### [WHAT TO DO]
Provide the records once more, identical to the original.
-*-
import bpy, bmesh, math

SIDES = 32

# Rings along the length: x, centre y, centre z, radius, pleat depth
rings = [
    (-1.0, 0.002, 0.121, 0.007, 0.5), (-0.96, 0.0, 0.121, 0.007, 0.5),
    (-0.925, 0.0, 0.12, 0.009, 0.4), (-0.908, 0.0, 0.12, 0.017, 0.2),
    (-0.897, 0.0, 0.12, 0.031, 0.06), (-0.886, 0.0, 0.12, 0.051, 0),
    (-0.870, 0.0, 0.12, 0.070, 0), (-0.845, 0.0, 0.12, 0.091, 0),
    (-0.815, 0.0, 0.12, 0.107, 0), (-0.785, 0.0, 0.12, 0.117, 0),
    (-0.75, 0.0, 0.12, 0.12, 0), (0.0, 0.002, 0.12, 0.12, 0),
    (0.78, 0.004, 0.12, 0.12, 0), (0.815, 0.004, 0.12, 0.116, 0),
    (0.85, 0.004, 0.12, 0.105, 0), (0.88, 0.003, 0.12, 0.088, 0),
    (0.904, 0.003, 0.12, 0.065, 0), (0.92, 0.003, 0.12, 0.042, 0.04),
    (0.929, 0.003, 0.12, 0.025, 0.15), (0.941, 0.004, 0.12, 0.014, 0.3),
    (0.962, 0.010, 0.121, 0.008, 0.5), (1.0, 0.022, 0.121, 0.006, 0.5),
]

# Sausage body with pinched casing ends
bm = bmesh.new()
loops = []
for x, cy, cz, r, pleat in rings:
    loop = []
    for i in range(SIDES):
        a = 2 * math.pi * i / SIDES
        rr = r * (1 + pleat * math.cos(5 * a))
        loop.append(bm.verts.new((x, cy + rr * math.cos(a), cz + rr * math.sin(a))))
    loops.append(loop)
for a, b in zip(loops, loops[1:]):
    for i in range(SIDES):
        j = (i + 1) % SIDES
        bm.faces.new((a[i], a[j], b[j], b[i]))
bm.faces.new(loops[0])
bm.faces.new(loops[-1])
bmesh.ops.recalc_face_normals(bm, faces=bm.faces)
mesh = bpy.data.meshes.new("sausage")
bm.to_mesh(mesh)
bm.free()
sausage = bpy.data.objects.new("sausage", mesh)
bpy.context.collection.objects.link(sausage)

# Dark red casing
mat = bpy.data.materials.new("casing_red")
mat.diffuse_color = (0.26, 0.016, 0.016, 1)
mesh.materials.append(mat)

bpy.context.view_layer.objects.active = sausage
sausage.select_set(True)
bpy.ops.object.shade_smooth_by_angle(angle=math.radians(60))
-*-
### [YOUR SOLUTION]
import bpy, bmesh, math

SIDES = 32

# Rings along the length: x, centre y, centre z, radius, pleat depth
rings = [
    (-1.0, 0.002, 0.121, 0.007, 0.5), (-0.96, 0.0, 0.121, 0.007, 0.5),
    (-0.925, 0.0, 0.12, 0.009, 0.4), (-0.908, 0.0, 0.12, 0.017, 0.2),
    (-0.897, 0.0, 0.12, 0.031, 0.06), (-0.886, 0.0, 0.12, 0.051, 0),
    (-0.870, 0.0, 0.12, 0.070, 0), (-0.845, 0.0, 0.12, 0.091, 0),
    (-0.815, 0.0, 0.12, 0.107, 0), (-0.785, 0.0, 0.12, 0.117, 0),
    (-0.75, 0.0, 0.12, 0.12, 0), (0.0, 0.002, 0.12, 0.12, 0),
    (0.78, 0.004, 0.12, 0.12, 0), (0.815, 0.004, 0.12, 0.116, 0),
    (0.85, 0.004, 0.12, 0.105, 0), (0.88, 0.003, 0.12, 0.088, 0),
    (0.904, 0.003, 0.12, 0.065, 0), (0.92, 0.003, 0.12, 0.042, 0.04),
    (0.929, 0.003, 0.12, 0.025, 0.15), (0.941, 0.004, 0.12, 0.014, 0.3),
    (0.962, 0.010, 0.121, 0.008, 0.5), (1.0, 0.022, 0.121, 0.006, 0.5),
]

# Sausage body with pinched casing ends
bm = bmesh.new()
loops = []
for x, cy, cz, r, pleat in rings:
    loop = []
    for i in range(SIDES):
        a = 2 * math.pi * i / SIDES
        rr = r * (1 + pleat * math.cos(5 * a))
        loop.append(bm.verts.new((x, cy + rr * math.cos(a), cz + rr * math.sin(a))))
    loops.append(loop)
for a, b in zip(loops, loops[1:]):
    for i in range(SIDES):
        j = (i + 1) % SIDES
        bm.faces.new((a[i], a[j], b[j], b[i]))
bm.faces.new(loops[0])
bm.faces.new(loops[-1])
bmesh.ops.recalc_face_normals(bm, faces=bm.faces)
mesh = bpy.data.meshes.new("sausage")
bm.to_mesh(mesh)
bm.free()
sausage = bpy.data.objects.new("sausage", mesh)
bpy.context.collection.objects.link(sausage)

# Dark red casing
mat = bpy.data.materials.new("casing_red")
mat.diffuse_color = (0.26, 0.016, 0.016, 1)
mesh.materials.append(mat)

bpy.context.view_layer.objects.active = sausage
sausage.select_set(True)
bpy.ops.object.shade_smooth_by_angle(angle=math.radians(60))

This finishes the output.